Exercise data Block Start

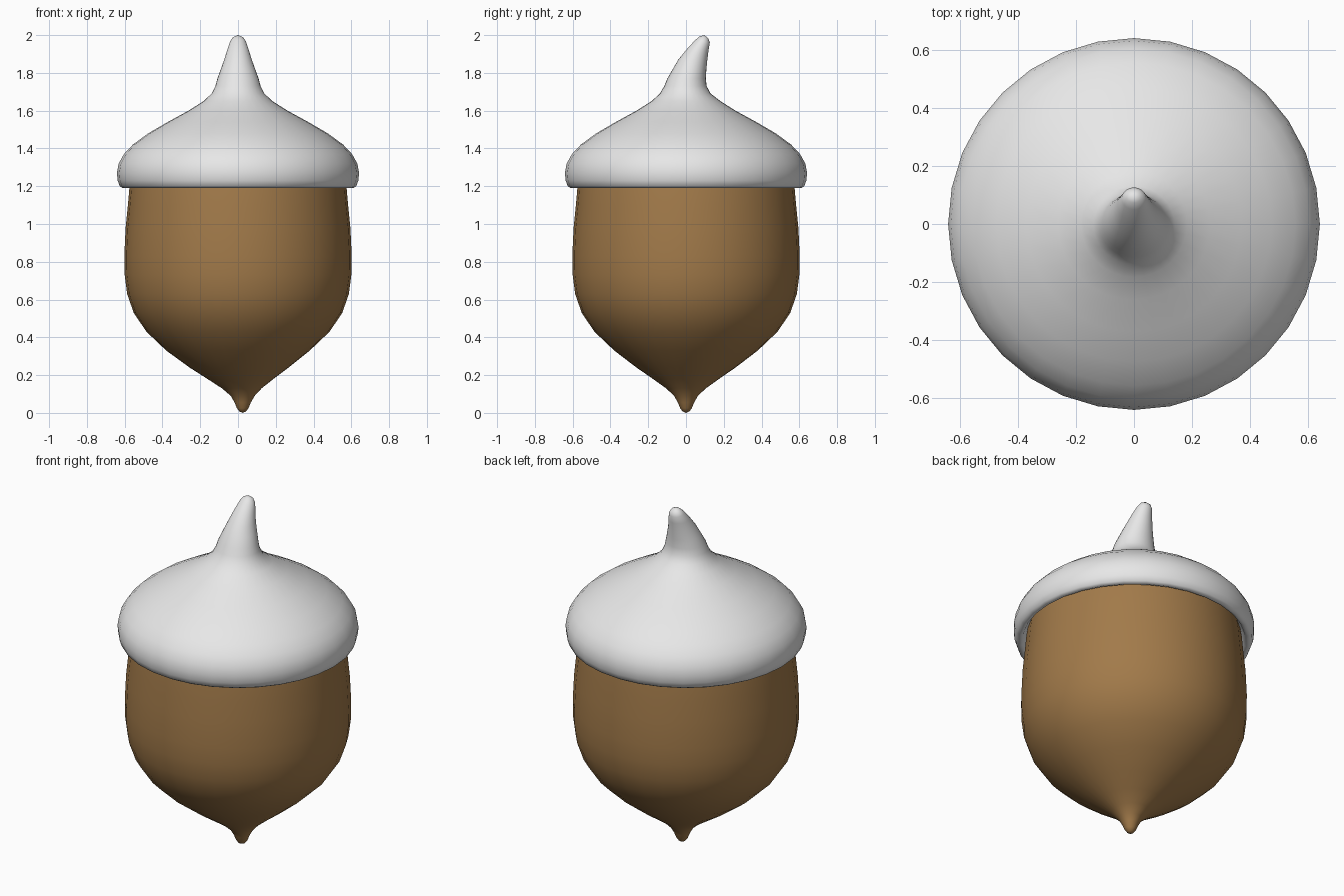
import bpy, bmesh, math

if "Cube" in bpy.data.objects:
    bpy.data.objects.remove(bpy.data.objects["Cube"])

SIDES = 32


def material(name, rgb):
    m = bpy.data.materials.new(name)
    m.diffuse_color = (*rgb, 1)
    m.use_nodes = True
    m.node_tree.nodes["Principled BSDF"].inputs["Base Color"].default_value = m.diffuse_color
    return m


def lathe(name, rings, mat, tip_first=None, tip_last=None):
    """Skin rings of (z, rx, ry, cx, cy, tilt); tilt raises the -y side down / +y side up."""
    bm = bmesh.new()
    loops = []
    for z, rx, ry, cx, cy, tilt in rings:
        loop = []
        for i in range(SIDES):
            a = 2 * math.pi * i / SIDES
            s = math.sin(a)
            loop.append(bm.verts.new((cx + rx * math.cos(a), cy + ry * s, z + tilt * s)))
        loops.append(loop)
    for a, b in zip(loops, loops[1:]):
        for i in range(SIDES):
            j = (i + 1) % SIDES
            bm.faces.new((a[i], a[j], b[j], b[i]))
    for tip, loop in ((tip_first, loops[0]), (tip_last, loops[-1])):
        if tip:
            v = bm.verts.new(tip)
            for i in range(SIDES):
                bm.faces.new((v, loop[i], loop[(i + 1) % SIDES]))
    bmesh.ops.recalc_face_normals(bm, faces=bm.faces)
    for f in bm.faces:
        f.smooth = True
    me = bpy.data.meshes.new(name)
    bm.to_mesh(me)
    bm.free()
    me.materials.append(mat)
    ob = bpy.data.objects.new(name, me)
    bpy.context.collection.objects.link(ob)
    return ob


brown = material("nut brown", (0.36, 0.195, 0.068))
pale = material("cap pale grey", (0.8, 0.8, 0.8))

# Nut: pointed below, the tip leaning slightly to +x; top edge hides in the cap
nut = [(0.008, 0.018, 0.025), (0.025, 0.031, 0.025), (0.055, 0.043, 0.025),
       (0.09, 0.063, 0.025), (0.13, 0.105, 0.02), (0.18, 0.175, 0.013),
       (0.24, 0.262, 0.006), (0.33, 0.38, 0), (0.43, 0.485, 0),
       (0.53, 0.552, 0), (0.63, 0.587, 0), (0.73, 0.6, 0), (0.83, 0.602, 0),
       (0.98, 0.595, 0), (1.1, 0.583, 0), (1.19, 0.575, 0), (1.27, 0.562, 0)]
lathe("nut", [(z, r, r, cx, 0, 0) for z, r, cx in nut], brown,
      tip_first=(0.025, 0, 0))

# Cap: rolled rim, domed shoulder, then a stem bending toward +y
cap = [(1.25, 0.56), (1.215, 0.58), (1.195, 0.593), (1.19, 0.61), (1.2, 0.626),
       (1.23, 0.637), (1.27, 0.641), (1.32, 0.632), (1.37, 0.604),
       (1.42, 0.557), (1.48, 0.475), (1.54, 0.372), (1.6, 0.262), (1.65, 0.183)]
stem = [(1.69, 0.14, 0.135, 0, -0.004, 0), (1.73, 0.12, 0.112, 0, -0.003, 0),
        (1.77, 0.109, 0.102, 0, 0.003, 0), (1.82, 0.091, 0.089, 0, 0.019, 0),
        (1.87, 0.073, 0.077, 0, 0.036, 0), (1.925, 0.056, 0.055, 0, 0.064, -0.006),
        (1.967, 0.042, 0.038, 0, 0.088, -0.008), (1.988, 0.027, 0.023, 0, 0.096, -0.006)]
lathe("cap_with_stem", [(z, r, r, 0, 0, 0) for z, r in cap] + stem, pale,
      tip_last=(0, 0.097, 2.0))
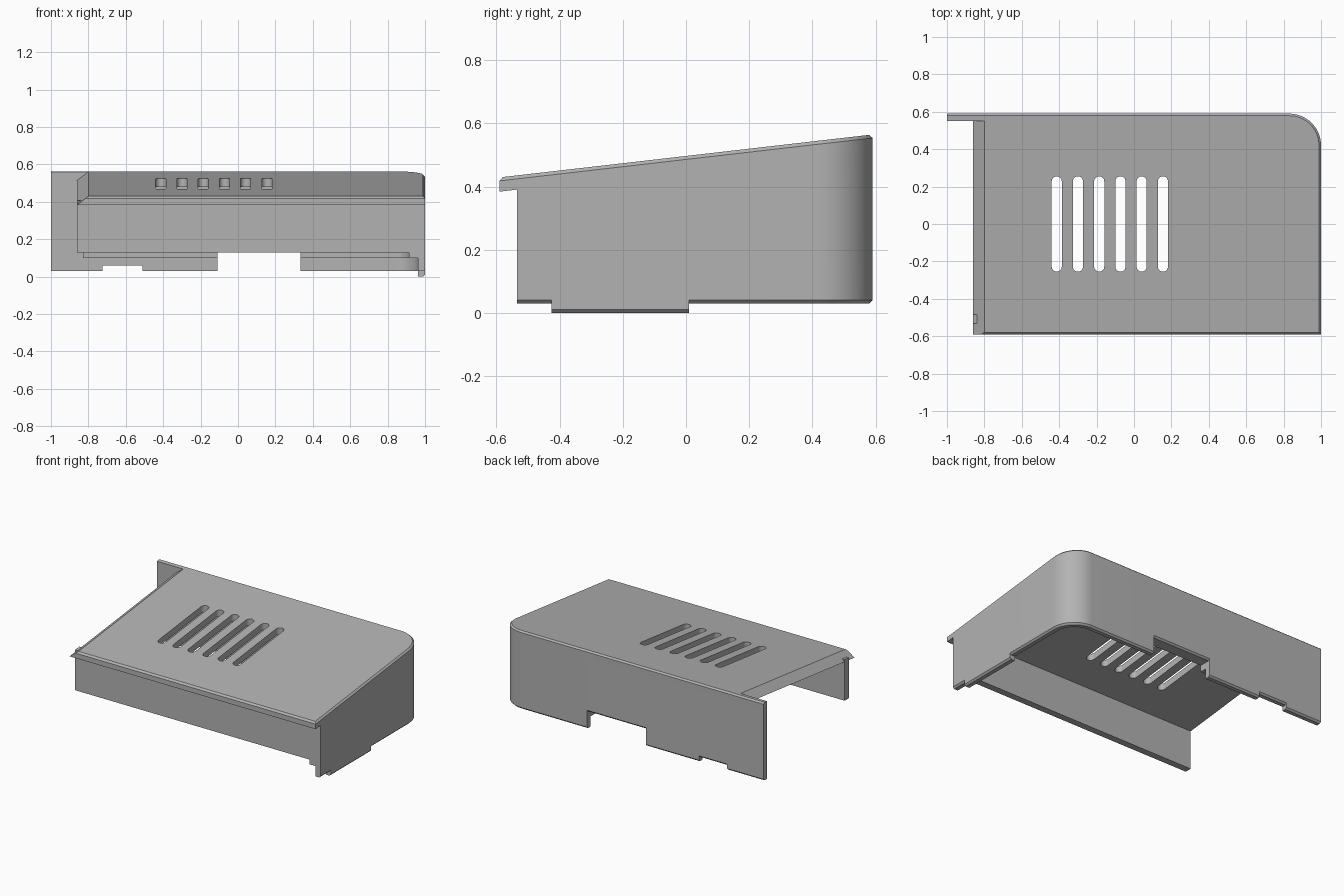
import bpy, bmesh, math

cube = bpy.data.objects.get("Cube")
if cube:
    bpy.data.objects.remove(cube, do_unlink=True)

grey = bpy.data.materials.new("plain_grey")
grey.use_nodes = True
COLOUR = (0.45, 0.45, 0.45, 1)
grey.diffuse_color = COLOUR
grey.node_tree.nodes["Principled BSDF"].inputs["Base Color"].default_value = COLOUR

HX, HY, R = 1.0, 0.59, 0.17     # half width, half depth, corner radius
WALL, LINER, ROOF = 0.038, 0.085, 0.045
FRONT, CH = -0.535, 0.011


def top(y):
    return 0.43 + 0.115 * (y + 0.58)


def finish(name, bm):
    bmesh.ops.remove_doubles(bm, verts=bm.verts, dist=1e-5)
    flat = [f for f in bm.faces if f.calc_area() < 1e-7]
    bmesh.ops.delete(bm, geom=flat, context='FACES')
    bmesh.ops.recalc_face_normals(bm, faces=bm.faces)
    mesh = bpy.data.meshes.new(name)
    bm.to_mesh(mesh)
    bm.free()
    mesh.materials.append(grey)
    ob = bpy.data.objects.new(name, mesh)
    bpy.context.collection.objects.link(ob)
    return ob


def loft(bm, rings):
    """Bridge equal rings of points and cap both ends."""
    rows = [[bm.verts.new(p) for p in ring] for ring in rings]
    n = len(rows[0])
    for a, b in zip(rows, rows[1:]):
        for i in range(n):
            j = (i + 1) % n
            bm.faces.new((a[i], a[j], b[j], b[i]))
    bm.faces.new(rows[0])
    bm.faces.new(rows[-1])


def corner(inset=0.0, steps=16):
    """Rounded back corner, from the side wall round to the back wall."""
    for k in range(steps + 1):
        a = math.pi / 2 * k / steps
        c, s = math.cos(a), math.sin(a)
        yield HX - R + (R - inset) * c, HY - R + (R - inset) * s, c, s


def stations(side, back, corner_z):
    """Path stations (x, y, normal, bottom height); spans are (start, end, z)."""
    out = []
    for y0, y1, z in side:
        out += [(HX, y0, 1, 0, z), (HX, y1, 1, 0, z)]
    out += [(*p, corner_z) for p in corner()]
    for x0, x1, z in back:
        out += [(x0, HY, 0, 1, z), (x1, HY, 0, 1, z)]
    return out


def wall(name, path, outer, inner, chamfer):
    bm = bmesh.new()
    rings = []
    for x, y, nx, ny, z in path:
        def at(d, h=None):
            px, py = x - nx * d, y - ny * d
            return (px, py, top(py) - ROOF if h is None else h)
        rings.append([at(outer, z + chamfer), at(outer), at(inner),
                      at(inner, z), at(outer + chamfer, z)])
    loft(bm, rings)
    return finish(name, bm)


# Outer wall with a side tab, a port opening and a shallow notch
low = 0.03
port = (0.335, -0.11, 0.145)
outer_wall = wall("outer_wall", stations(
    [(FRONT, -0.425, low), (-0.425, 0.01, 0.0), (0.01, HY - R, low)],
    [(HX - R, port[0], low), port, (port[1], -0.51, low),
     (-0.51, -0.725, 0.06), (-0.725, -HX, low)], low), 0, WALL, CH)

# Thicker inner layer stopping above the bottom rim
rim = 0.10
inner_liner = wall("inner_liner", stations(
    [(FRONT, HY - R, rim)],
    [(HX - R, port[0], rim), port, (port[1], -0.83, rim)], rim),
    WALL, LINER, 0)

# Sloping roof with bevelled edges and a strip along the back wall
def roof_ring(left, inset, drop):
    pts = [(-HX, HY - inset), (-HX, HY - WALL), (left, HY - WALL),
           (left, inset - HY), (HX - inset, inset - HY)]
    pts += [p[:2] for p in corner(inset)]
    return [(x, y, top(y) - drop) for x, y in pts]


bm = bmesh.new()
loft(bm, [roof_ring(-0.86, 0, ROOF), roof_ring(-0.815, 0, CH), roof_ring(-0.8, CH, 0)])
roof = finish("roof", bm)

# Vent slots
bm = bmesh.new()
half, reach = 0.027, 0.228
for i in range(6):
    cx = -0.413 + 0.1135 * i
    ring = []
    for k in range(26):
        a = math.pi * (k % 13) / 12 + (math.pi if k > 12 else 0)
        end = reach if k < 13 else -reach
        ring.append((cx + half * math.cos(a), end + half * math.sin(a)))
    loft(bm, [[(x, y, z) for x, y in ring] for z in (0.3, 0.7)])
cutter = finish("vent_cutter", bm)
cutter.hide_render = True
mod = roof.modifiers.new("vents", 'BOOLEAN')
mod.operation = 'DIFFERENCE'
mod.solver = 'EXACT'
mod.object = cutter
bpy.context.view_layer.objects.active = roof
bpy.ops.object.modifier_apply(modifier=mod.name)
bpy.data.objects.remove(cutter, do_unlink=True)

# Recessed front panel
bm = bmesh.new()
y0, y1 = FRONT + 0.004, FRONT + 0.05
loft(bm, [[(x, y0, 0.13), (x, y1, 0.13), (x, y1, top(y1) - 0.03), (x, y0, top(y0) - 0.03)]
          for x in (-0.86, HX - LINER)])
front_panel = finish("front_panel", bm)

# Smooth curves, sharp edges
bpy.ops.object.select_all(action='DESELECT')
for ob in (outer_wall, inner_liner, roof):
    ob.select_set(True)
bpy.context.view_layer.objects.active = roof
bpy.ops.object.shade_smooth_by_angle(angle=math.radians(25))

Exercise data Block End

• **Work to be completed**:
The string "rows" shows up in some lines of the listing. Copy each such line.

• **Solution**:
    rows = [[bm.verts.new(p) for p in ring] for ring in rings]
    n = len(rows[0])
    for a, b in zip(rows, rows[1:]):
    bm.faces.new(rows[0])
    bm.faces.new(rows[-1])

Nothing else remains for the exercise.